- Work instructions
The records below should be copied in full, exactly as shown.
+ + + + +
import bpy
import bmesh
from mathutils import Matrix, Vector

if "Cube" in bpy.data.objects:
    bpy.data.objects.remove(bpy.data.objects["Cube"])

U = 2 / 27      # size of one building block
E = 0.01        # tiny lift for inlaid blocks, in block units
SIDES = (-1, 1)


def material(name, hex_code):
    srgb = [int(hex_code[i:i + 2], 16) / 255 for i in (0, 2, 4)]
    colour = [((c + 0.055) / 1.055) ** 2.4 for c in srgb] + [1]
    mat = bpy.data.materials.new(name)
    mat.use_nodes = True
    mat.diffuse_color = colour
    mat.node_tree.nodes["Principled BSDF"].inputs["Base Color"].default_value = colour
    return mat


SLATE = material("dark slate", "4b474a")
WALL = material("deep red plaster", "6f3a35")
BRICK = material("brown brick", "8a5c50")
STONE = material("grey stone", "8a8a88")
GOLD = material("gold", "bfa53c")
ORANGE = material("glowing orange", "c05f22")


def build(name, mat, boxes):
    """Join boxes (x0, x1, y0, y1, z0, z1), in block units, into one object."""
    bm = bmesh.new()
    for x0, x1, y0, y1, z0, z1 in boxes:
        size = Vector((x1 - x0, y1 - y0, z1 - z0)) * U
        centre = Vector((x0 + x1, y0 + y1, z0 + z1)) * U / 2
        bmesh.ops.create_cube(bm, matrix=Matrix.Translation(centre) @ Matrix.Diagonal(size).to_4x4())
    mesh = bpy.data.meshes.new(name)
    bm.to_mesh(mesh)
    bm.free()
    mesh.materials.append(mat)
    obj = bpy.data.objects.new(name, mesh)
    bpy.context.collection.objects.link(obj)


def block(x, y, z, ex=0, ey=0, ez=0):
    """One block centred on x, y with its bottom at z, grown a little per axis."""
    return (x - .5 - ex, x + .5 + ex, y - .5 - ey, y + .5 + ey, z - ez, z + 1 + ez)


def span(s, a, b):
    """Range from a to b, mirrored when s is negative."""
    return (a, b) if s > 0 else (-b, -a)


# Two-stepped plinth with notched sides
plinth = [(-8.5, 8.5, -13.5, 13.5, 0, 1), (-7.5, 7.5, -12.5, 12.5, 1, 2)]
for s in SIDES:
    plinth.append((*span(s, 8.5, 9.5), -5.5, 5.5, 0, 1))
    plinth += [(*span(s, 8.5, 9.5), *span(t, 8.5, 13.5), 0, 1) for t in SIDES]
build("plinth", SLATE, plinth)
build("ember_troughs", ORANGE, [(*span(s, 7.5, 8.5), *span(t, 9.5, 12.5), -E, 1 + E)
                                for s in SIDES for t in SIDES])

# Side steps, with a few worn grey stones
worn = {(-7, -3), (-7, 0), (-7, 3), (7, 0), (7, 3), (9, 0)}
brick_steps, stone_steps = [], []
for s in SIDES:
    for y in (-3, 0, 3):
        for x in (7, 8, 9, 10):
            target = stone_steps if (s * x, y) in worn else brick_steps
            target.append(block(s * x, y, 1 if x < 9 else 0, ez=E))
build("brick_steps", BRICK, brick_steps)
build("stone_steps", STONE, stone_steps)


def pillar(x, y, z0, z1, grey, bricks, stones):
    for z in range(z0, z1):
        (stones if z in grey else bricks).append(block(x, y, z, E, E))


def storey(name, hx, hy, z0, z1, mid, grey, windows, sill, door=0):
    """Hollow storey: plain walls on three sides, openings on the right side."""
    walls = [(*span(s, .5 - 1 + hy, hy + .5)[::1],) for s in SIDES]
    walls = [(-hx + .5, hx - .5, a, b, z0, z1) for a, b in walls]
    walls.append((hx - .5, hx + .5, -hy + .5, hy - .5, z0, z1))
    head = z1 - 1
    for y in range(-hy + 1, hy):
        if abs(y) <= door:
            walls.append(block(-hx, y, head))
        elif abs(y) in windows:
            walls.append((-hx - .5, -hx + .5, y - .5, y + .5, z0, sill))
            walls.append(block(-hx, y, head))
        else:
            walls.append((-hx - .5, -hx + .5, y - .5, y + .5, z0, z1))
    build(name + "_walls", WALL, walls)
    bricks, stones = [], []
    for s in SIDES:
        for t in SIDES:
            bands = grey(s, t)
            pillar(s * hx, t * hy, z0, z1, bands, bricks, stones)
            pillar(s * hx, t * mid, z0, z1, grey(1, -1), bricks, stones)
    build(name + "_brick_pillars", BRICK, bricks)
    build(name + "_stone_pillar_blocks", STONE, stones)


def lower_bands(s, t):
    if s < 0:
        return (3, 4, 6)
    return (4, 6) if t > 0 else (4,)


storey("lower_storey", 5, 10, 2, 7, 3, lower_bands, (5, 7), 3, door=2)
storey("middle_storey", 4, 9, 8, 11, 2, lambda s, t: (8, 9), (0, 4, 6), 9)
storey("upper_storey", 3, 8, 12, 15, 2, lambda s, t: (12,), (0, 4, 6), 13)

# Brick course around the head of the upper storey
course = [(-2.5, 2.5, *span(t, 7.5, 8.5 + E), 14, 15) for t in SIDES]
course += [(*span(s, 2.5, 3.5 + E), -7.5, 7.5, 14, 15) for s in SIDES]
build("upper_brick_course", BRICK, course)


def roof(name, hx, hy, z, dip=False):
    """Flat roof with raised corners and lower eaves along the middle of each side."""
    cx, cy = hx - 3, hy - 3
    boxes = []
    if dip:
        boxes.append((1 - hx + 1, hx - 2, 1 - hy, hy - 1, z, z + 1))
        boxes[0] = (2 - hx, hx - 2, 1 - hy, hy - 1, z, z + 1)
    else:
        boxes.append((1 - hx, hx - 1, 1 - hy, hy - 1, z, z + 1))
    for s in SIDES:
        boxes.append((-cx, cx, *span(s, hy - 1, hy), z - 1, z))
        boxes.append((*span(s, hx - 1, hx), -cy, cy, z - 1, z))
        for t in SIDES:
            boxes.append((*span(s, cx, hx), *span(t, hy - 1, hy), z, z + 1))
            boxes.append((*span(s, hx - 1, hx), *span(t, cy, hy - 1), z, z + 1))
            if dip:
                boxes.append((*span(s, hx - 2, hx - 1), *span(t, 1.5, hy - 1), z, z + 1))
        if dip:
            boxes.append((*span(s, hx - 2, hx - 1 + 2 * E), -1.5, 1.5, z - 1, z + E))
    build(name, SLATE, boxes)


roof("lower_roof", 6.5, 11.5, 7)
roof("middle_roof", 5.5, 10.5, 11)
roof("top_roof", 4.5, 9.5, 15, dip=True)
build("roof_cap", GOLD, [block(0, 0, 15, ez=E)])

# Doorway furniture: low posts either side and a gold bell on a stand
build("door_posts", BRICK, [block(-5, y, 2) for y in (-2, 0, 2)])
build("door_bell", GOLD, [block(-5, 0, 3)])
+ + + + +
- Solved exercise
import bpy
import bmesh
from mathutils import Matrix, Vector

if "Cube" in bpy.data.objects:
    bpy.data.objects.remove(bpy.data.objects["Cube"])

U = 2 / 27      # size of one building block
E = 0.01        # tiny lift for inlaid blocks, in block units
SIDES = (-1, 1)


def material(name, hex_code):
    srgb = [int(hex_code[i:i + 2], 16) / 255 for i in (0, 2, 4)]
    colour = [((c + 0.055) / 1.055) ** 2.4 for c in srgb] + [1]
    mat = bpy.data.materials.new(name)
    mat.use_nodes = True
    mat.diffuse_color = colour
    mat.node_tree.nodes["Principled BSDF"].inputs["Base Color"].default_value = colour
    return mat


SLATE = material("dark slate", "4b474a")
WALL = material("deep red plaster", "6f3a35")
BRICK = material("brown brick", "8a5c50")
STONE = material("grey stone", "8a8a88")
GOLD = material("gold", "bfa53c")
ORANGE = material("glowing orange", "c05f22")


def build(name, mat, boxes):
    """Join boxes (x0, x1, y0, y1, z0, z1), in block units, into one object."""
    bm = bmesh.new()
    for x0, x1, y0, y1, z0, z1 in boxes:
        size = Vector((x1 - x0, y1 - y0, z1 - z0)) * U
        centre = Vector((x0 + x1, y0 + y1, z0 + z1)) * U / 2
        bmesh.ops.create_cube(bm, matrix=Matrix.Translation(centre) @ Matrix.Diagonal(size).to_4x4())
    mesh = bpy.data.meshes.new(name)
    bm.to_mesh(mesh)
    bm.free()
    mesh.materials.append(mat)
    obj = bpy.data.objects.new(name, mesh)
    bpy.context.collection.objects.link(obj)


def block(x, y, z, ex=0, ey=0, ez=0):
    """One block centred on x, y with its bottom at z, grown a little per axis."""
    return (x - .5 - ex, x + .5 + ex, y - .5 - ey, y + .5 + ey, z - ez, z + 1 + ez)


def span(s, a, b):
    """Range from a to b, mirrored when s is negative."""
    return (a, b) if s > 0 else (-b, -a)


# Two-stepped plinth with notched sides
plinth = [(-8.5, 8.5, -13.5, 13.5, 0, 1), (-7.5, 7.5, -12.5, 12.5, 1, 2)]
for s in SIDES:
    plinth.append((*span(s, 8.5, 9.5), -5.5, 5.5, 0, 1))
    plinth += [(*span(s, 8.5, 9.5), *span(t, 8.5, 13.5), 0, 1) for t in SIDES]
build("plinth", SLATE, plinth)
build("ember_troughs", ORANGE, [(*span(s, 7.5, 8.5), *span(t, 9.5, 12.5), -E, 1 + E)
                                for s in SIDES for t in SIDES])

# Side steps, with a few worn grey stones
worn = {(-7, -3), (-7, 0), (-7, 3), (7, 0), (7, 3), (9, 0)}
brick_steps, stone_steps = [], []
for s in SIDES:
    for y in (-3, 0, 3):
        for x in (7, 8, 9, 10):
            target = stone_steps if (s * x, y) in worn else brick_steps
            target.append(block(s * x, y, 1 if x < 9 else 0, ez=E))
build("brick_steps", BRICK, brick_steps)
build("stone_steps", STONE, stone_steps)


def pillar(x, y, z0, z1, grey, bricks, stones):
    for z in range(z0, z1):
        (stones if z in grey else bricks).append(block(x, y, z, E, E))


def storey(name, hx, hy, z0, z1, mid, grey, windows, sill, door=0):
    """Hollow storey: plain walls on three sides, openings on the right side."""
    walls = [(*span(s, .5 - 1 + hy, hy + .5)[::1],) for s in SIDES]
    walls = [(-hx + .5, hx - .5, a, b, z0, z1) for a, b in walls]
    walls.append((hx - .5, hx + .5, -hy + .5, hy - .5, z0, z1))
    head = z1 - 1
    for y in range(-hy + 1, hy):
        if abs(y) <= door:
            walls.append(block(-hx, y, head))
        elif abs(y) in windows:
            walls.append((-hx - .5, -hx + .5, y - .5, y + .5, z0, sill))
            walls.append(block(-hx, y, head))
        else:
            walls.append((-hx - .5, -hx + .5, y - .5, y + .5, z0, z1))
    build(name + "_walls", WALL, walls)
    bricks, stones = [], []
    for s in SIDES:
        for t in SIDES:
            bands = grey(s, t)
            pillar(s * hx, t * hy, z0, z1, bands, bricks, stones)
            pillar(s * hx, t * mid, z0, z1, grey(1, -1), bricks, stones)
    build(name + "_brick_pillars", BRICK, bricks)
    build(name + "_stone_pillar_blocks", STONE, stones)


def lower_bands(s, t):
    if s < 0:
        return (3, 4, 6)
    return (4, 6) if t > 0 else (4,)


storey("lower_storey", 5, 10, 2, 7, 3, lower_bands, (5, 7), 3, door=2)
storey("middle_storey", 4, 9, 8, 11, 2, lambda s, t: (8, 9), (0, 4, 6), 9)
storey("upper_storey", 3, 8, 12, 15, 2, lambda s, t: (12,), (0, 4, 6), 13)

# Brick course around the head of the upper storey
course = [(-2.5, 2.5, *span(t, 7.5, 8.5 + E), 14, 15) for t in SIDES]
course += [(*span(s, 2.5, 3.5 + E), -7.5, 7.5, 14, 15) for s in SIDES]
build("upper_brick_course", BRICK, course)


def roof(name, hx, hy, z, dip=False):
    """Flat roof with raised corners and lower eaves along the middle of each side."""
    cx, cy = hx - 3, hy - 3
    boxes = []
    if dip:
        boxes.append((1 - hx + 1, hx - 2, 1 - hy, hy - 1, z, z + 1))
        boxes[0] = (2 - hx, hx - 2, 1 - hy, hy - 1, z, z + 1)
    else:
        boxes.append((1 - hx, hx - 1, 1 - hy, hy - 1, z, z + 1))
    for s in SIDES:
        boxes.append((-cx, cx, *span(s, hy - 1, hy), z - 1, z))
        boxes.append((*span(s, hx - 1, hx), -cy, cy, z - 1, z))
        for t in SIDES:
            boxes.append((*span(s, cx, hx), *span(t, hy - 1, hy), z, z + 1))
            boxes.append((*span(s, hx - 1, hx), *span(t, cy, hy - 1), z, z + 1))
            if dip:
                boxes.append((*span(s, hx - 2, hx - 1), *span(t, 1.5, hy - 1), z, z + 1))
        if dip:
            boxes.append((*span(s, hx - 2, hx - 1 + 2 * E), -1.5, 1.5, z - 1, z + E))
    build(name, SLATE, boxes)


roof("lower_roof", 6.5, 11.5, 7)
roof("middle_roof", 5.5, 10.5, 11)
roof("top_roof", 4.5, 9.5, 15, dip=True)
build("roof_cap", GOLD, [block(0, 0, 15, ez=E)])

# Doorway furniture: low posts either side and a gold bell on a stand
build("door_posts", BRICK, [block(-5, y, 2) for y in (-2, 0, 2)])
build("door_bell", GOLD, [block(-5, 0, 3)])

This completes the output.